--- Activity ---
Below are some entries. Repeat exactly the lines from the one with "for side, word" through the one with "[(side * .33, -.22, z0), (side", and only those.

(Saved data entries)

************

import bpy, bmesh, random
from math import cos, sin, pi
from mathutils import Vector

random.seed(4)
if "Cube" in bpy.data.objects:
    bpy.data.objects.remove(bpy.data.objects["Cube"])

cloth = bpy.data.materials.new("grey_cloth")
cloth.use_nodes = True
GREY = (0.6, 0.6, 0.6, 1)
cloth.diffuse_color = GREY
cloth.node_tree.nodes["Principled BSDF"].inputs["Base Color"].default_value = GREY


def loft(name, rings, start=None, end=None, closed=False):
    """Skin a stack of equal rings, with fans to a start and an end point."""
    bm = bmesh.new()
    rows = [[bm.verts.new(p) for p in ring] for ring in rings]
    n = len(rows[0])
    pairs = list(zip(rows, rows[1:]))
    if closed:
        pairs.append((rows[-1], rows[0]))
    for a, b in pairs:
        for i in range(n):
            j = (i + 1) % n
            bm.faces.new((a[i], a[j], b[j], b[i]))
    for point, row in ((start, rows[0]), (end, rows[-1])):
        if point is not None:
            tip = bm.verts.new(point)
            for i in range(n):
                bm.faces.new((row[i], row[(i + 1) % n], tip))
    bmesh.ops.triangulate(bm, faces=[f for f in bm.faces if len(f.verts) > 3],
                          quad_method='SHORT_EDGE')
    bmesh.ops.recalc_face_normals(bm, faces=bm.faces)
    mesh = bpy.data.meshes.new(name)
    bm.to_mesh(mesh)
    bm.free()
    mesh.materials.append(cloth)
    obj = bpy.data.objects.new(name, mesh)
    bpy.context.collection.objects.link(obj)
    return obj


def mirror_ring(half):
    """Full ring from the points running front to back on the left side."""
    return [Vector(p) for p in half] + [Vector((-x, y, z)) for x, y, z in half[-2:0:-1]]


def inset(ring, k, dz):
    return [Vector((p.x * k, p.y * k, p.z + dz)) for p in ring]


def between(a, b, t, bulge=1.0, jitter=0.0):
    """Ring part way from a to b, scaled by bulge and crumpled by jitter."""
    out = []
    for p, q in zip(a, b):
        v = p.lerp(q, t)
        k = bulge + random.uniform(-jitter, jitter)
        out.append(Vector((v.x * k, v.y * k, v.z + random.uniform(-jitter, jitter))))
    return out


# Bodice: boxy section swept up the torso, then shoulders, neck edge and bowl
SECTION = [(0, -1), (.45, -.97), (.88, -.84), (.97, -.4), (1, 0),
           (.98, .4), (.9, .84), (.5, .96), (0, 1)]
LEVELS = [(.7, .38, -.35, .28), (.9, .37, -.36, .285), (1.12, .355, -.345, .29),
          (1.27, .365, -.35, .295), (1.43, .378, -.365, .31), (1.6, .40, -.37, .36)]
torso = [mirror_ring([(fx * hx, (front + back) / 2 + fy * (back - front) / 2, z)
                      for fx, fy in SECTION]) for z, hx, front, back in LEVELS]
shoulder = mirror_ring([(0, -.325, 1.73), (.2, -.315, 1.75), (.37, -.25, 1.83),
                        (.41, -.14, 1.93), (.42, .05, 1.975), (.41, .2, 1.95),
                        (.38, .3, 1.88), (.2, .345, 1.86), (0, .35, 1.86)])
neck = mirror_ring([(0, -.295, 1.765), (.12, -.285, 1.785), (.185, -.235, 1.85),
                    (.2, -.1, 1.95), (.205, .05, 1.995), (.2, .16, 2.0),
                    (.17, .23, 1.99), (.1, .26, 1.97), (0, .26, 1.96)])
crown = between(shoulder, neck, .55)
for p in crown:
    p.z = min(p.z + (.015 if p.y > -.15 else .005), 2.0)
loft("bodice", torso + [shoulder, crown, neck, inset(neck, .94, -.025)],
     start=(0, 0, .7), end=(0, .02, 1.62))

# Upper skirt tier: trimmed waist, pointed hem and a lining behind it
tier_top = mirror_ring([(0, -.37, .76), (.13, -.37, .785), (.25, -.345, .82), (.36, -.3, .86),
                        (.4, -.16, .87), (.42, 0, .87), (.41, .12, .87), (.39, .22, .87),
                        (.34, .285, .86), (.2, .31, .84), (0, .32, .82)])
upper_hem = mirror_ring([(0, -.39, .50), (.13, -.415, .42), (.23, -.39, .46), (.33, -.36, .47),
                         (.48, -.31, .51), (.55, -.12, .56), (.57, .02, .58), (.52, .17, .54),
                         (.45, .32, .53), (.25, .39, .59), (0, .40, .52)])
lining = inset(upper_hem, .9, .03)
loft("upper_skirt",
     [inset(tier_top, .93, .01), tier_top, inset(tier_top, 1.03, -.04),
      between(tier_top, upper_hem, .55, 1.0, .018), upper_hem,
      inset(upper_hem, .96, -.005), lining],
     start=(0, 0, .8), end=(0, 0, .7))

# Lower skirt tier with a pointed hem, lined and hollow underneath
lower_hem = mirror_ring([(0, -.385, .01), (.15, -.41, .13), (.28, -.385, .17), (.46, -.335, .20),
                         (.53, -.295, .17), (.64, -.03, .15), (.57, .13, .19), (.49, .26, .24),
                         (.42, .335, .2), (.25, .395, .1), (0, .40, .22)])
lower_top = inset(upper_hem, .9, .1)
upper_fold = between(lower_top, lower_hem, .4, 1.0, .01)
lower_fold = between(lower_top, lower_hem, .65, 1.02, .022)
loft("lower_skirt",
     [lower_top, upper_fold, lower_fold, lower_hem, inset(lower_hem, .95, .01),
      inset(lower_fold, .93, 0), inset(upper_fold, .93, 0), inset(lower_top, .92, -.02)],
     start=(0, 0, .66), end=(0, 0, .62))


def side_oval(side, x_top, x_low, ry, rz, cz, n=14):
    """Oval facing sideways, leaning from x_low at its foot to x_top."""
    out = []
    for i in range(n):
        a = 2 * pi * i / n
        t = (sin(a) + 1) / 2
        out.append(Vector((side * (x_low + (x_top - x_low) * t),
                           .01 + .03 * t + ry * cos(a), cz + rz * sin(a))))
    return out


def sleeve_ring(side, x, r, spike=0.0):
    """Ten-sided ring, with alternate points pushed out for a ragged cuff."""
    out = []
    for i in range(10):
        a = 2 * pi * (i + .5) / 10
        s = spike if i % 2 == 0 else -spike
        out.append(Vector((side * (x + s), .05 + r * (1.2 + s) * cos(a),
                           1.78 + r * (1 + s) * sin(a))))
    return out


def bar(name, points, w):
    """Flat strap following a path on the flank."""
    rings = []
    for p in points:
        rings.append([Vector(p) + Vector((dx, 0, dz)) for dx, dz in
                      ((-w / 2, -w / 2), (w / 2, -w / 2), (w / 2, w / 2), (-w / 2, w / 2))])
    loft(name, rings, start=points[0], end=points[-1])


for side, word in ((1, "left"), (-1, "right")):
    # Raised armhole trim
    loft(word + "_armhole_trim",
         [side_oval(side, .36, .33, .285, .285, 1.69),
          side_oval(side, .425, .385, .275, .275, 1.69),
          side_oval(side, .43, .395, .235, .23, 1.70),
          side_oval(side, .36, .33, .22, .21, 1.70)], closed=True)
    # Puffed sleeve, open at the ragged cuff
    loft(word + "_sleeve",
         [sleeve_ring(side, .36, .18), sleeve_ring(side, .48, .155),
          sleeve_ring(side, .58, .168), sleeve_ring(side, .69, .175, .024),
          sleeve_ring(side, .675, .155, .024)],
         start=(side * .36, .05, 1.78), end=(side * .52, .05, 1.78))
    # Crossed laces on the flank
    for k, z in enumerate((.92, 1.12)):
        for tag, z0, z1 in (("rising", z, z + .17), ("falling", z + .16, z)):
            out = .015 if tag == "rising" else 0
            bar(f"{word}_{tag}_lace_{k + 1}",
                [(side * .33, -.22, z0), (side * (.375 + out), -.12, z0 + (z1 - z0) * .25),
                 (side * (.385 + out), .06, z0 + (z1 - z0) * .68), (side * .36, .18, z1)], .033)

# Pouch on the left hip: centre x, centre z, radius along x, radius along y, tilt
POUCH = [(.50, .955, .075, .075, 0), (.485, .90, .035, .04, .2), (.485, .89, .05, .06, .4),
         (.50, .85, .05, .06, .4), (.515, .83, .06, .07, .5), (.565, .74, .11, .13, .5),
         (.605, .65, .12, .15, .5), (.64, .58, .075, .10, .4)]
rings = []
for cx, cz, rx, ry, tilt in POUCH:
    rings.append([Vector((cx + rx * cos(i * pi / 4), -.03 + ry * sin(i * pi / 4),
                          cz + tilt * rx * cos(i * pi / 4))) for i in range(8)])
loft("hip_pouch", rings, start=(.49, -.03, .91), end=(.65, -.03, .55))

************

--- Output for this exercise ---
for side, word in ((1, "left"), (-1, "right")):
    # Raised armhole trim
    loft(word + "_armhole_trim",
         [side_oval(side, .36, .33, .285, .285, 1.69),
          side_oval(side, .425, .385, .275, .275, 1.69),
          side_oval(side, .43, .395, .235, .23, 1.70),
          side_oval(side, .36, .33, .22, .21, 1.70)], closed=True)
    # Puffed sleeve, open at the ragged cuff
    loft(word + "_sleeve",
         [sleeve_ring(side, .36, .18), sleeve_ring(side, .48, .155),
          sleeve_ring(side, .58, .168), sleeve_ring(side, .69, .175, .024),
          sleeve_ring(side, .675, .155, .024)],
         start=(side * .36, .05, 1.78), end=(side * .52, .05, 1.78))
    # Crossed laces on the flank
    for k, z in enumerate((.92, 1.12)):
        for tag, z0, z1 in (("rising", z, z + .17), ("falling", z + .16, z)):
            out = .015 if tag == "rising" else 0
            bar(f"{word}_{tag}_lace_{k + 1}",
                [(side * .33, -.22, z0), (side * (.375 + out), -.12, z0 + (z1 - z0) * .25),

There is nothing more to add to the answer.